◆ Data

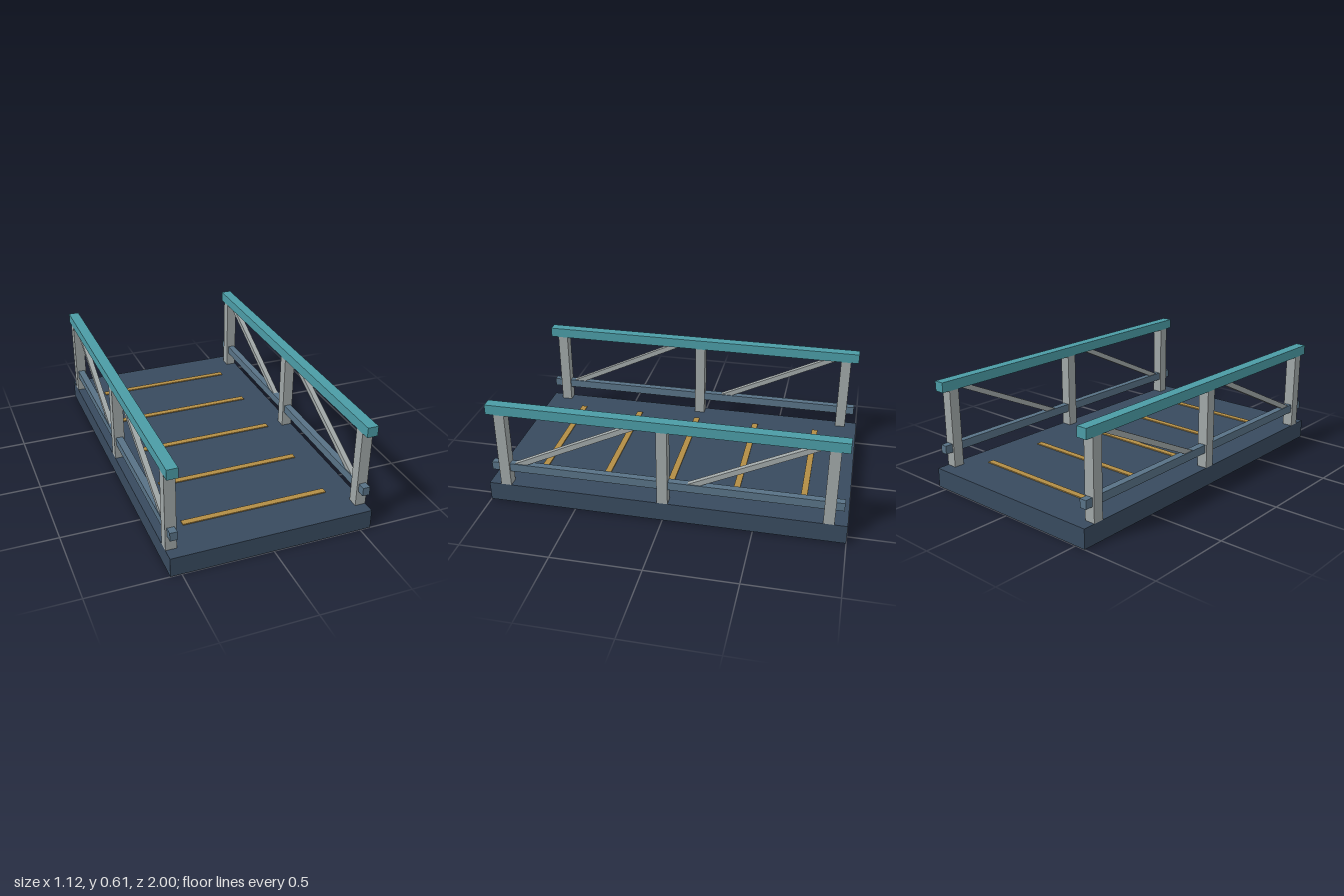
import * as THREE from 'three';

const material = (name, color) => {
  const m = new THREE.MeshStandardMaterial({ color });
  m.name = name;
  return m;
};

export function createModel() {
  const slate = material('dark slate', 0x384a5e);
  const teal = material('teal', 0x4b9ca6);
  const grey = material('pale grey', 0xa0a7a7);
  const steel = material('steel blue', 0x587286);
  const ochre = material('ochre', 0xb28d45);

  const model = new THREE.Group();
  model.name = 'footbridge';

  const addBox = (parent, name, mat, size, position) => {
    const mesh = new THREE.Mesh(new THREE.BoxGeometry(...size), mat);
    mesh.name = name;
    mesh.position.set(...position);
    parent.add(mesh);
    return mesh;
  };

  // Deck slab with thin cross strips
  addBox(model, 'deck', slate, [1.12, 0.11, 2], [0, 0.055, 0]);
  for (let i = -2; i <= 2; i++) {
    addBox(model, 'deckStrip', ochre, [0.82, 0.006, 0.035], [0, 0.113, i * 0.375]);
  }

  // One railing along each side
  for (const side of [-1, 1]) {
    const railing = new THREE.Group();
    railing.name = side > 0 ? 'leftRailing' : 'rightRailing';
    railing.position.x = side * 0.53;
    model.add(railing);

    addBox(railing, 'handrail', teal, [0.06, 0.057, 1.95], [0, 0.5815, 0]);
    addBox(railing, 'lowerRail', steel, [0.04, 0.048, 1.95], [0, 0.221, 0]);

    for (const z of [-0.9, 0, 0.9]) {
      addBox(railing, 'post', grey, [0.06, 0.443, 0.06], [0, 0.3315, z]);
    }

    // Diagonal braces, both rising towards the back
    for (const z of [-0.49, 0.49]) {
      const brace = addBox(railing, 'brace', grey, [0.03, 0.03, 0.88], [0, 0.397, z]);
      brace.rotation.x = 0.447;
    }
  }

  return model;
}
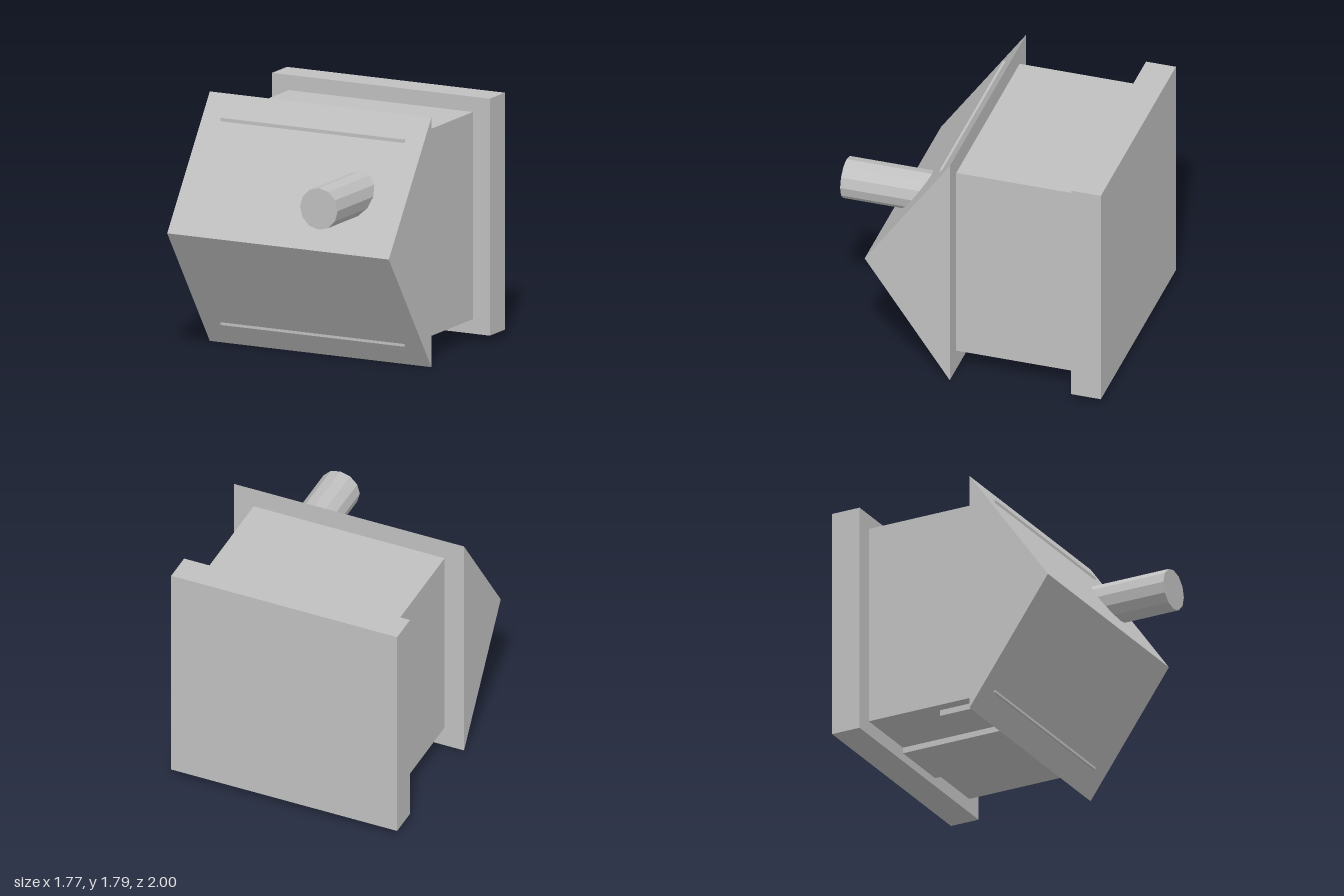
import * as THREE from 'three';

export function createModel() {
  const group = new THREE.Group();
  const grey = new THREE.MeshStandardMaterial({ color: 0xc0c0c0, flatShading: true });
  grey.name = 'plain grey';

  const add = (name, geometry) => {
    const mesh = new THREE.Mesh(geometry, grey);
    mesh.name = name;
    group.add(mesh);
    return mesh;
  };

  // Box given by its extents on each axis
  const block = (name, [x0, x1], [y0, y1], [z0, z1]) =>
    add(name, new THREE.BoxGeometry(x1 - x0, y1 - y0, z1 - z0))
      .position.set((x0 + x1) / 2, (y0 + y1) / 2, (z0 + z1) / 2);

  // Main body; its front edges just break through the wedge
  block('body', [-0.735, 0.735], [0.155, 1.645], [-0.79, 0.23]);
  block('backPlate', [-0.87, 0.87], [0.05, 1.755], [-1, -0.78]);

  // Raised pads on the underside
  block('undersidePanel', [-0.235, 0.235], [0.112, 0.16], [-0.79, -0.005]);
  block('undersidePad', [-0.655, -0.405], [0.112, 0.16], [-0.255, 0.03]);

  // Wedge-shaped front: triangular profile (z, y) extruded across x
  const profile = new THREE.Shape([
    new THREE.Vector2(-0.108, 0),
    new THREE.Vector2(-0.108, 1.795),
    new THREE.Vector2(-0.735, 0.8975),
  ]);
  const wedge = new THREE.ExtrudeGeometry(profile, { depth: 1.77, bevelEnabled: false });
  wedge.translate(0, 0, -0.885).rotateY(Math.PI / 2);
  add('frontWedge', wedge);

  // Twelve-sided barrel
  const barrel = new THREE.CylinderGeometry(0.15, 0.15, 0.85, 12);
  barrel.rotateX(Math.PI / 2);
  add('barrel', barrel).position.set(0.47, 1.27, 0.575);

  return group;
}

◆ Task brief
The lines to return are those in the material above that hold "position".

◆ Task answer
  const addBox = (parent, name, mat, size, position) => {
    mesh.position.set(...position);
    railing.position.x = side * 0.53;
      .position.set((x0 + x1) / 2, (y0 + y1) / 2, (z0 + z1) / 2);
  add('barrel', barrel).position.set(0.47, 1.27, 0.575);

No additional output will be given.